- 120-hour TEFL Certification. At $99, this is the flagship, most popular TEFL course we offer. The majority of TEFL learners opt for the 120-hour course because it provides an industry-standard certification that will grant you entry to nearly all ESL positions worldwide.
- 180-hour Advanced TEFL Certification. To really dive deep into the weeds – for experienced teachers who want to further sharpen their skills – you get a whopping 138 lessons across 18 modules for $149.
Shop around on the web and compare our prices to other accredited (again, accreditation is key) TEFL courses. You’ll see how favorably we stack up in the cost category, all without sacrificing any quality or student support. All our students can access 24/7 tutor support.
How long does it take to get TEFL certified?
The answer depends largely on whether the course is online and self-paced or in-person:
- If it’s an in-person course or an online course with a live instruction element, the timeline is structured. The average length of an in-person course is about six months.
- If it’s a self-paced online course like TEFL Hero’s, the timeline is entirely up to you. Students who hit the digital books hard can reasonably expect to finish in as little as a month. Alternatively, those who have busy schedules can stretch the course out for six months or more. When you purchase TEFL Hero’s accredited 120-hour online course, you have lifetime access to the material, so you enjoy a great deal of flexibility.
How much does it cost to get a TEFL certificate?
TEFL course costs vary widely.
In-person courses tend to be more expensive for reasons enumerated previously – the cost of live instructors, utilities and rental costs for classrooms, etc. The average accredited in-person TEFL course cost is in the range of $1,000-$2,000.
Online courses have less such inherent overhead costs, and so can pass those savings onto students.
TEFL Hero’s price point of $99 is one of the lowest of any accredited course in the world – accredited being the operative word. You might find lower-cost TEFL courses out there, but chances are they’re not accredited and are therefore, again, essentially useless from an employment-seeking standpoint.
TEFL certification process FAQ
Let’s explore a few FAQs about the TEFL certification process.
Is it hard to get a TEFL certificate?
No. TEFL certification isn’t rocket science. There are no advanced mathematical formulas to memorize. If you’ve got a solid grasp on English, a good work ethic, and common sense, you’ll do fine.
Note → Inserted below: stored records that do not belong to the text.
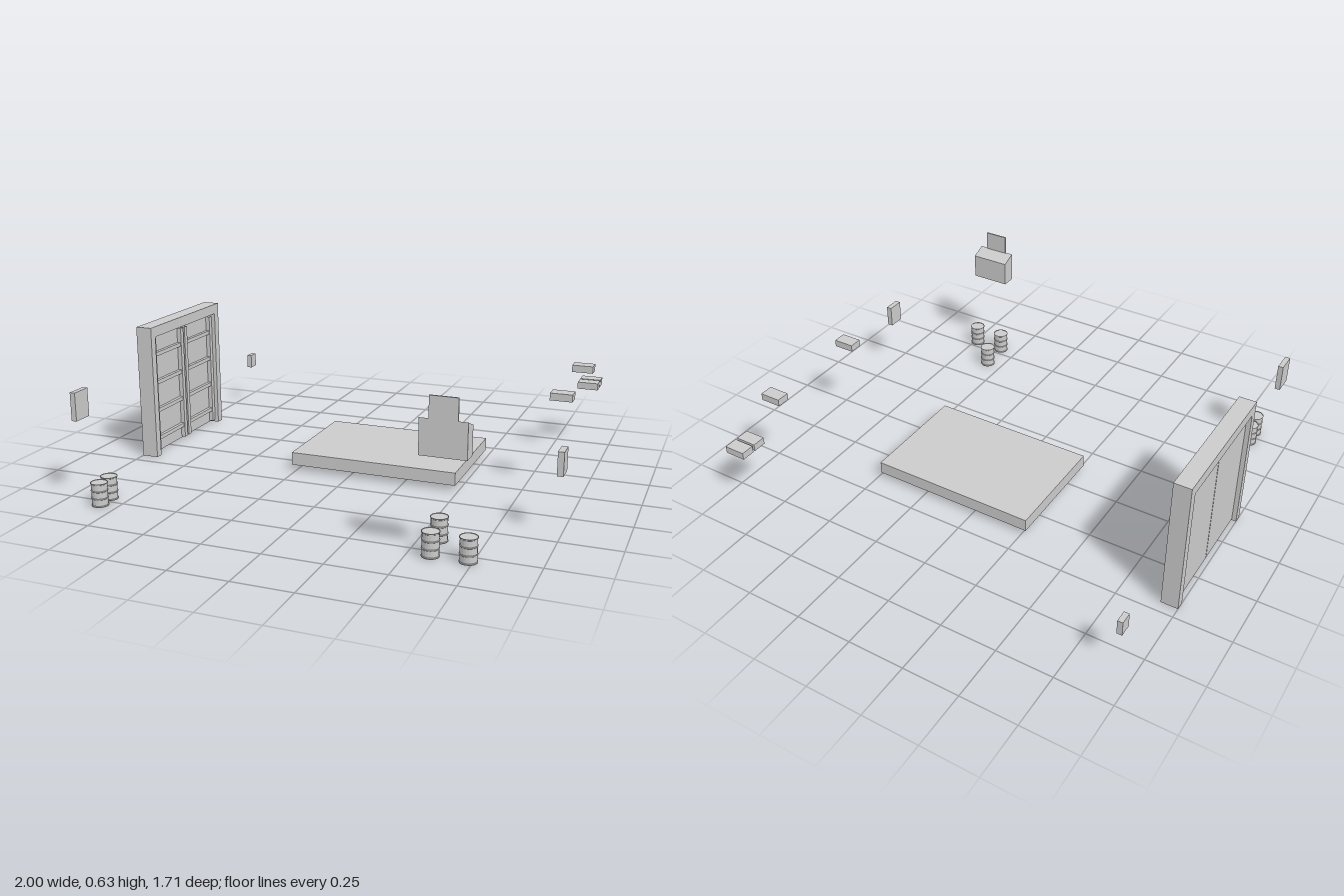
import * as THREE from 'three';

const material = new THREE.MeshStandardMaterial({ color: 0xcccccc, flatShading: true });

// Box given by its limits on each axis
function box(parent, name, [x0, x1], [y0, y1], [z0, z1]) {
  const mesh = new THREE.Mesh(new THREE.BoxGeometry(x1 - x0, y1 - y0, z1 - z0), material);
  mesh.position.set((x0 + x1) / 2, (y0 + y1) / 2, (z0 + z1) / 2);
  mesh.name = name;
  parent.add(mesh);
  return mesh;
}

function group(parent, name) {
  const g = new THREE.Group();
  g.name = name;
  parent.add(g);
  return g;
}

// Double door in a deep frame, ribbed on the +x side and plain on the other
function addDoorway(parent) {
  const door = group(parent, 'doorway');
  const depth = [-1, -0.925];
  box(door, 'frameTop', depth, [0.563, 0.61], [-0.45, 0.185]);
  box(door, 'frameJamb', depth, [0, 0.563], [0.15, 0.185]);
  box(door, 'frameJamb', depth, [0, 0.563], [-0.45, -0.412]);

  const centre = -0.131;
  for (const side of [-1, 1]) {
    const leaf = group(door, 'doorLeaf');
    const span = (a, b) => [centre + side * a, centre + side * b].sort((p, q) => p - q);
    box(leaf, 'doorPanel', [-0.98, -0.96], [0.006, 0.563], span(0.002, 0.281));
    box(leaf, 'innerStile', [-0.96, -0.94], [0.012, 0.55], span(0.006, 0.03));
    box(leaf, 'outerStile', [-0.96, -0.94], [0.012, 0.55], span(0.252, 0.275));
    for (let i = 0; i < 4; i++) {
      const y = 0.073 + i * 0.133;
      box(leaf, 'doorRail', [-0.96, -0.944], [y - 0.009, y + 0.009], span(0.03, 0.252));
    }
  }
}

// Drum with raised rims and two rolling hoops
function addDrums(parent) {
  const r = 0.033, R = 0.0355;
  const profile = [
    [0, 0], [R, 0], [R, 0.004], [r, 0.006],
    [r, 0.031], [R, 0.033], [R, 0.035], [r, 0.037],
    [r, 0.063], [R, 0.065], [R, 0.067], [r, 0.069],
    [r, 0.094], [R, 0.096], [R, 0.1], [r, 0.1], [r, 0.098], [0, 0.098],
  ].map(([x, y]) => new THREE.Vector2(x, y));
  const geometry = new THREE.LatheGeometry(profile, 20);
  const spots = [[-0.835, 0.713], [-0.829, 0.793], [0.578, 0.647], [0.589, 0.793], [0.733, 0.793]];
  for (const [x, z] of spots) {
    const drum = new THREE.Mesh(geometry, material);
    drum.name = 'drum';
    drum.position.set(x, 0, z);
    parent.add(drum);
  }
}

// Wall console with a sloping top and an upright screen behind it
function addConsole(parent) {
  const unit = group(parent, 'console');
  const side = new THREE.Shape([
    [-0.853, 0.405], [-0.787, 0.405], [-0.787, 0.518], [-0.853, 0.545],
  ].map(([u, v]) => new THREE.Vector2(u, v)));
  const geometry = new THREE.ExtrudeGeometry(side, { depth: 0.18, bevelEnabled: false });
  geometry.rotateY(Math.PI / 2); // profile runs along -z, extrusion along +x
  const body = new THREE.Mesh(geometry, material);
  body.name = 'consoleBody';
  body.position.x = 0.555;
  unit.add(body);
  box(unit, 'consoleScreen', [0.592, 0.7], [0.535, 0.63], [0.849, 0.856]);
}

export function createModel() {
  const model = new THREE.Group();
  model.name = 'storageRoomFittings';

  box(model, 'platform', [-0.27, 0.487], [0.025, 0.082], [-0.392, 0.12]);
  addDoorway(model);
  addDrums(model);
  addConsole(model);

  // Flat wall panels
  box(model, 'wallPanel', [-0.946, -0.923], [0.195, 0.26], [-0.853, -0.8]);
  box(model, 'wallPanel', [-0.946, -0.923], [0.345, 0.465], [0.695, 0.784]);
  box(model, 'wallPanel', [0.975, 1], [0.244, 0.342], [0.376, 0.451]);

  // Small storage boxes: z centre and base height
  for (const [z, y] of [[-0.827, 0.27], [-0.757, 0.27], [-0.579, 0.395], [-0.073, 0.395]]) {
    box(model, 'storageBox', [0.84, 0.935], [y, y + 0.032], [z - 0.03, z + 0.03]);
  }
  return model;
}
Is a TEFL certificate worth it?
Yes. TEFL certification opens up employment opportunities that wouldn’t be available without one. It is increasingly a baseline, universal requirement of schools worldwide for ESL job applicants.
Do employers accept all TEFL certificates?
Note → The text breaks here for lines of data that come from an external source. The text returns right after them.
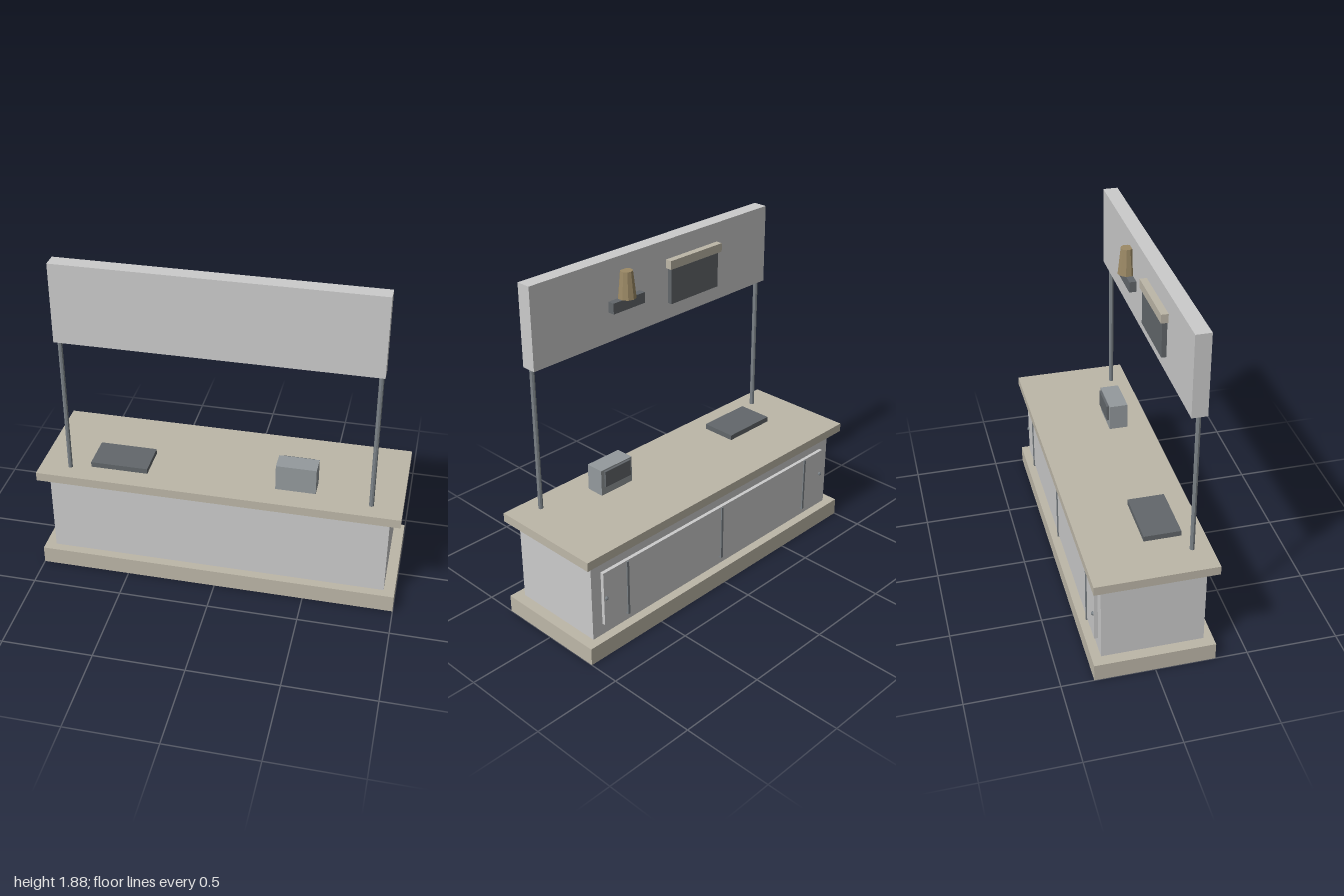
import * as THREE from 'three';

const mat = (color) => new THREE.MeshStandardMaterial({ color, flatShading: true });

export function createModel() {
  const model = new THREE.Group();
  const stone = mat(0xbdb7a8), panel = mat(0xcccccc), metal = mat(0x7c8388);
  const dark = mat(0x62676b), tan = mat(0x9c8a66), casing = mat(0x949a9d);

  const add = (name, geometry, material, x, y, z) => {
    const mesh = new THREE.Mesh(geometry, material);
    mesh.name = name;
    mesh.position.set(x, y, z);
    model.add(mesh);
    return mesh;
  };
  // Box given by its limits along each axis
  const box = (name, material, [x0, x1], [y0, y1], [z0, z1]) =>
    add(name, new THREE.BoxGeometry(x1 - x0, y1 - y0, z1 - z0), material,
      (x0 + x1) / 2, (y0 + y1) / 2, (z0 + z1) / 2);

  // Counter
  box('plinth', stone, [-1, 1], [0, 0.1], [-0.325, 0.325]);
  box('counterBody', panel, [-0.94, 0.94], [0.1, 0.575], [-0.275, 0.275]);
  box('countertop', stone, [-1, 1], [0.575, 0.625], [-0.325, 0.325]);

  // Sliding doors on the back, with dividers and knobs
  box('backDoors', panel, [-0.875, 0.875], [0.167, 0.485], [-0.295, -0.275]);
  for (const x of [-0.71, 0, 0.71])
    box('doorDivider', metal, [x - 0.007, x + 0.007], [0.153, 0.48], [-0.301, -0.275]);
  for (const x of [-0.86, 0.86])
    add('doorKnob', new THREE.SphereGeometry(0.011, 10, 8), metal, x, 0.33, -0.296);

  // Posts and overhead board
  for (const x of [-0.833, 0.833])
    add('post', new THREE.CylinderGeometry(0.013, 0.013, 0.815, 8), metal, x, 1.0275, 0.225);
  box('signBoard', panel, [-0.853, 0.853], [1.43, 1.875], [0.183, 0.265]);

  // Items on the counter
  box('counterTray', dark, [-0.72, -0.4], [0.625, 0.655], [0.003, 0.203]);
  box('registerCase', casing, [0.31, 0.53], [0.625, 0.775], [0.085, 0.19]);
  box('registerScreen', dark, [0.33, 0.51], [0.675, 0.768], [0.072, 0.085]);

  // Shelf with a tapered cup, on the back of the board
  box('cupShelf', dark, [0.133, 0.353], [1.593, 1.652], [0.145, 0.183]);
  add('taperedCup', new THREE.CylinderGeometry(0.034, 0.05, 0.146, 10), tan, 0.245, 1.725, 0.16);

  // Hanging sheet with its rail
  box('sheetRail', stone, [-0.45, -0.06], [1.72, 1.768], [0.145, 0.183]);
  box('hangingSheet', dark, [-0.433, -0.073], [1.52, 1.72], [0.157, 0.183]);

  return model;
}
No. TEFL certificates are only universally accepted by employers if they are properly accredited and exceed 100 hours.
How long does it take to get TEFL certified online?
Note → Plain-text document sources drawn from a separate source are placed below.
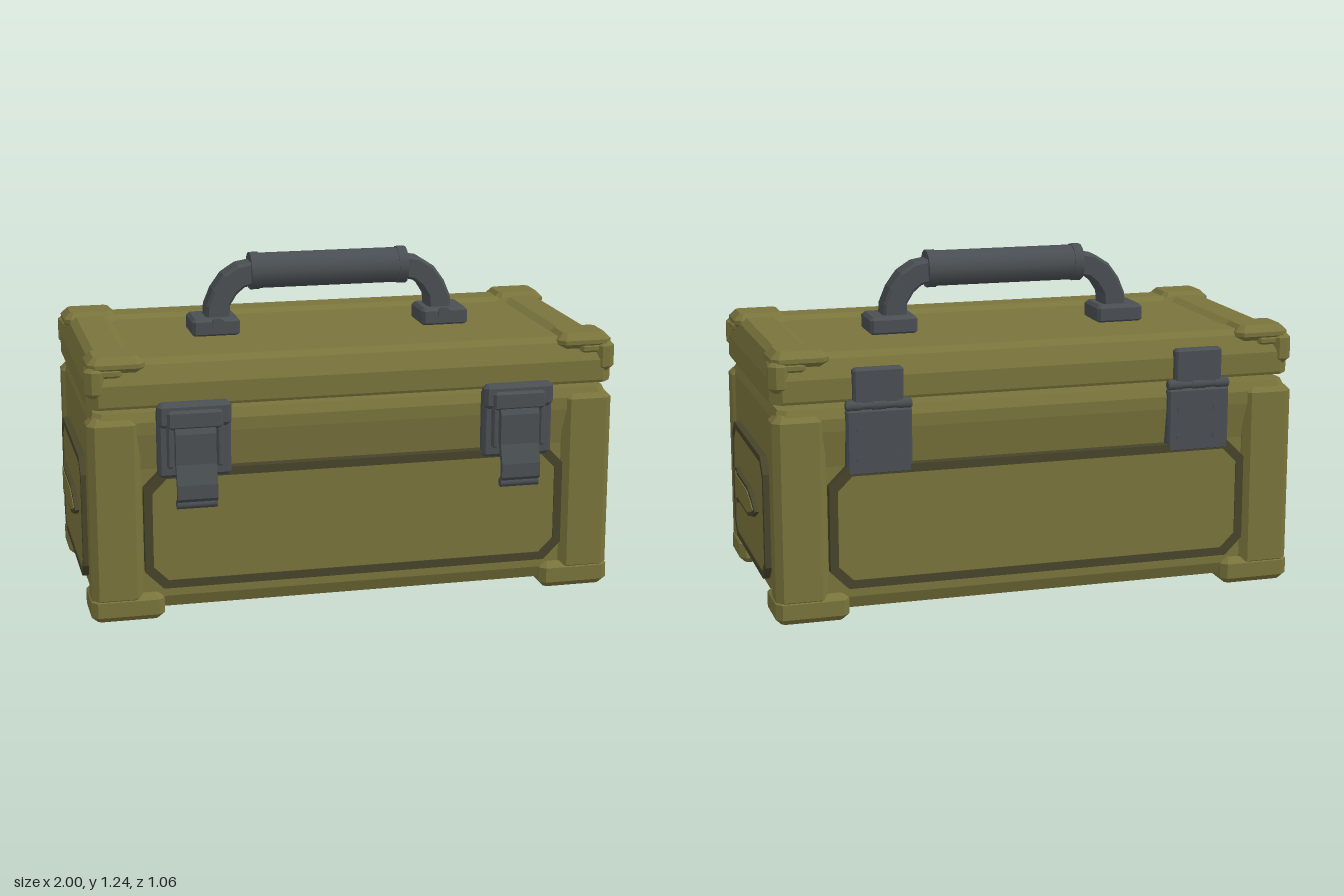
import * as THREE from 'three';

const paint = (name, color) => {
  const m = new THREE.MeshStandardMaterial({ color });
  m.name = name;
  return m;
};

// Solid lofted through chamfered rectangles: [y, halfX, halfZ, corner chamfer]
function loft(rings) {
  const loops = rings.map(([y, x, z, c]) => [
    [x, y, c - z], [x, y, z - c], [x - c, y, z], [c - x, y, z],
    [-x, y, z - c], [-x, y, c - z], [c - x, y, -z], [x - c, y, -z]]);
  const p = [];
  const last = loops.length - 1;
  for (let i = 0; i < 8; i++) {
    const j = (i + 1) % 8;
    for (let k = 0; k < last; k++) {
      const [a, b, c, d] = [loops[k][i], loops[k][j], loops[k + 1][j], loops[k + 1][i]];
      p.push(...a, ...d, ...c, ...a, ...c, ...b);
    }
    if (i > 0 && i < 7) {
      p.push(...loops[0][0], ...loops[0][i], ...loops[0][j]);
      p.push(...loops[last][0], ...loops[last][j], ...loops[last][i]);
    }
  }
  const g = new THREE.BufferGeometry();
  g.setAttribute('position', new THREE.Float32BufferAttribute(p, 3));
  g.computeVertexNormals();
  return g;
}

// Box with chamfered edges
const bevelBox = (w, h, d, c) => loft([
  [-h / 2, w / 2 - c, d / 2 - c, c * 0.5], [-h / 2 + c, w / 2, d / 2, c],
  [h / 2 - c, w / 2, d / 2, c], [h / 2, w / 2 - c, d / 2 - c, c * 0.5]]);

const poly = (pts) => new THREE.Shape(pts.map(([x, y]) => new THREE.Vector2(x, y)));
const octagon = (w, h, c) => [
  [w, c - h], [w, h - c], [w - c, h], [c - w, h], [-w, h - c], [-w, c - h], [c - w, -h], [w - c, -h]];
const slab = (shape, depth) => new THREE.ExtrudeGeometry(shape, { depth, bevelEnabled: false });

export function createModel() {
  const olive = paint('olive', 0x7a743c);
  const dark = paint('darkOlive', 0x47442a);
  const metal = paint('gunmetal', 0x4a4f53);
  const model = new THREE.Group();
  model.name = 'toolCase';
  const CZ = -0.0325;

  const add = (parent, name, geo, mat, x = 0, y = 0, z = 0) => {
    const m = new THREE.Mesh(geo, mat);
    m.name = name;
    m.position.set(x, y, z);
    parent.add(m);
    return m;
  };
  // Box given by its limits
  const block = (parent, name, mat, [x0, x1], [y0, y1], [z0, z1], c) =>
    add(parent, name, bevelBox(Math.abs(x1 - x0), y1 - y0, Math.abs(z1 - z0), c), mat,
      (x0 + x1) / 2, (y0 + y1) / 2, (z0 + z1) / 2);

  // Body with a slightly flared lip
  add(model, 'body', loft([
    [0.035, 0.93, 0.44, 0.02], [0.08, 0.96, 0.46, 0.03], [0.56, 0.96, 0.455, 0.03],
    [0.69, 0.96, 0.475, 0.03], [0.735, 0.96, 0.475, 0.03], [0.77, 0.945, 0.46, 0.03]]), olive, 0, 0, CZ);

  // Lid with a shallow recess on top
  add(model, 'lid', loft([
    [0.79, 0.965, 0.47, 0.03], [0.80, 0.97, 0.475, 0.04], [0.875, 0.97, 0.475, 0.04],
    [0.94, 0.945, 0.445, 0.04], [0.96, 0.92, 0.42, 0.04], [0.96, 0.82, 0.325, 0.03],
    [0.945, 0.79, 0.295, 0.03]]), olive, 0, 0, -0.02);

  // Corner posts, feet and lid caps
  for (const sx of [-1, 1]) {
    for (const sz of [-1, 1]) {
      const X = (a, b) => [sx * a, sx * b];
      const Z = (a, b) => [CZ + sz * a, CZ + sz * b];
      block(model, 'cornerPost', olive, X(0.785, 0.972), [0.06, 0.755], Z(0.365, 0.4875), 0.025);
      block(model, 'foot', olive, X(0.71, 0.975), [0, 0.1], Z(0.285, 0.4875), 0.022);
      const L = (a, b) => [-0.02 + sz * a, -0.02 + sz * b];
      block(model, 'lidCap', olive, X(0.76, 0.965), [0.91, 0.975], L(0.3, 0.472), 0.025);
      block(model, 'lidCapLeg', olive, X(0.9, 0.976), [0.825, 0.95], L(0.405, 0.481), 0.024);
      // Gussets widening the cap toward its legs
      block(model, 'lidCapGusset', olive, X(0.83, 0.955), [0.885, 0.95], L(0.4, 0.47), 0.025);
      block(model, 'lidCapGusset', olive, X(0.9, 0.968), [0.885, 0.95], L(0.345, 0.46), 0.025);
    }
  }

  // Framed octagonal panels, facing local +z
  function panel(name, w, h, c, rim, depth) {
    const g = new THREE.Group();
    g.name = name;
    const ring = poly(octagon(w, h, c));
    const inner = octagon(w - rim, h - rim, c - rim * 0.4);
    ring.holes.push(new THREE.Path(inner.map(([x, y]) => new THREE.Vector2(x, y))));
    add(g, 'panelFrame', slab(ring, depth), dark);
    add(g, 'panelFace', slab(poly(inner), depth - 0.004), olive);
    model.add(g);
    return g;
  }
  for (const s of [1, -1]) {
    const longPanel = panel(s > 0 ? 'frontPanel' : 'backPanel', 0.78, 0.22, 0.065, 0.03, 0.05);
    longPanel.position.set(0, 0.34, CZ + s * 0.443);
    longPanel.rotation.y = s > 0 ? 0 : Math.PI;

    const endPanel = panel(s > 0 ? 'leftPanel' : 'rightPanel', 0.337, 0.227, 0.055, 0.024, 0.035);
    endPanel.position.set(s * 0.95, 0.345, CZ);
    endPanel.rotation.y = s * Math.PI / 2;

    // Raised cartridge emblem: dark outline under an olive face
    const half = [[0.208, 0], [0.135, 0.036], [0.09, 0.044], [0.065, 0.054], [-0.17, 0.054],
      [-0.178, 0.067], [-0.205, 0.067], [-0.225, 0.05]];
    const halfIn = [[0.175, 0], [0.125, 0.022], [0.088, 0.03], [0.06, 0.041], [-0.182, 0.041],
      [-0.188, 0.052], [-0.2, 0.052], [-0.21, 0.042]];
    const outline = (pts) => poly([...pts, ...pts.slice(1).reverse().map(([x, y]) => [x, -y])]);
    add(endPanel, 'emblemOutline', slab(outline(half), 0.02), dark, 0.002, 0.002, 0.027);
    add(endPanel, 'emblemFace', slab(outline(halfIn), 0.023), olive, 0.002, 0.002, 0.027);
  }

  // Carry handle
  const handle = new THREE.Group();
  handle.name = 'handle';
  handle.position.z = -0.03;
  model.add(handle);
  const armShape = poly([[0.385, 0.99], [0.475, 0.99], [0.47, 1.05], [0.445, 1.11], [0.405, 1.165],
    [0.35, 1.2], [0.28, 1.212], [0.28, 1.125], [0.325, 1.115], [0.355, 1.09], [0.38, 1.05]]);
  const armGeo = new THREE.ExtrudeGeometry(armShape,
    { depth: 0.076, bevelSize: 0.01, bevelOffset: -0.01, bevelThickness: 0.012, bevelSegments: 1 });
  armGeo.translate(0, 0, -0.038);
  const rod = (r, len, sides) => new THREE.CylinderGeometry(r, r, len, sides).rotateZ(Math.PI / 2);
  for (const s of [1, -1]) {
    add(handle, 'handleArm', armGeo, metal).rotation.y = s > 0 ? 0 : Math.PI;
    block(handle, 'handleMount', metal, [s * 0.35, s * 0.53], [0.94, 1.01], [-0.083, 0.083], 0.012);
    add(handle, 'mountBolt', new THREE.CylinderGeometry(0.024, 0.024, 0.02, 12).rotateX(Math.PI / 2),
      metal, s * 0.435, 0.99, 0.083);
    add(handle, 'gripCollar', rod(0.07, 0.035, 14), metal, s * 0.283, 1.17, 0);
  }
  add(handle, 'grip', rod(0.066, 0.56, 14), metal, 0, 1.17, 0);

  // Latch lever profile as [z, y], extruded across x
  const leverGeo = slab(poly([[0.47, 0.72], [0.495, 0.725], [0.507, 0.7], [0.507, 0.59], [0.53, 0.52],
    [0.53, 0.47], [0.515, 0.455], [0.505, 0.465], [0.512, 0.48], [0.51, 0.515], [0.485, 0.58],
    [0.47, 0.6]]), 0.145);
  leverGeo.rotateY(-Math.PI / 2).translate(0.0725, 0, 0);

  for (const s of [1, -1]) {
    // Front latches
    const latch = new THREE.Group();
    latch.name = 'latch';
    latch.position.x = s * 0.597;
    model.add(latch);
    block(latch, 'latchPlate', metal, [-0.132, 0.132], [0.535, 0.79], [0.43, 0.475], 0.012);
    block(latch, 'latchTop', metal, [-0.132, 0.132], [0.72, 0.81], [0.44, 0.492], 0.014);
    block(latch, 'latchBar', metal, [-0.1, 0.1], [0.715, 0.785], [0.46, 0.502], 0.01);
    for (const t of [1, -1]) {
      block(latch, 'latchRail', metal, [t * 0.078, t * 0.1], [0.575, 0.73], [0.45, 0.495], 0.006);
    }
    add(latch, 'latchLever', leverGeo, metal);
    add(latch, 'leverCurl', rod(0.017, 0.145, 10), metal, 0, 0.446, 0.502);

    // Back hinges
    const hinge = new THREE.Group();
    hinge.name = 'hinge';
    hinge.position.x = s * 0.597;
    model.add(hinge);
    block(hinge, 'hingeLidLeaf', metal, [-0.09, 0.09], [0.78, 0.91], [-0.522, -0.48], 0.008);
    block(hinge, 'hingeBodyLeaf', metal, [-0.118, 0.118], [0.53, 0.765], [-0.527, -0.48], 0.008);
    add(hinge, 'hingePin', rod(0.015, 0.236, 10), metal, 0, 0.778, -0.513);
    for (const x of [-0.09, 0, 0.09]) {
      add(hinge, 'hingeKnuckle', rod(0.02, 0.05, 10), metal, x, 0.778, -0.51);
    }
    for (const x of [-0.07, 0.07]) {
      for (const y of [0.585, 0.69]) {
        add(hinge, 'rivet', new THREE.CylinderGeometry(0.015, 0.015, 0.008, 10).rotateX(Math.PI / 2),
          metal, x, y, -0.527);
      }
    }
  }
  return model;
}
The average online TEFL course takes 6-8 weeks to complete, depending on the learning speed of the student. Some can finish much sooner, and some take longer than this estimate.
Are free online TEFL courses legit?
It depends. Many are not accredited (which is critical) but some are, including our 40 hour TEFL. That said, if your school requires a TEFL, it likely is going to require 120 hours or more.
The bottom line on getting TEFL certified
Here are the key points from our How to Get TEFL Certification post to keep in mind:
- If you are over the age of 18 and have a high school diploma or GED, you’ll qualify for enrollment in most TEFL certification programs
- Earning an accredited TEFL certification dramatically increases your attractiveness to ESL employers worldwide
- If you devote lots of time and energy, you can earn a TEFL certification through an online course in as little as a month.
- Always insist on verifying the accreditation status of any TEFL course you’re interested in.
- Accredited online courses are generally more affordable than, and equally valuable for career prospects as, in-person courses.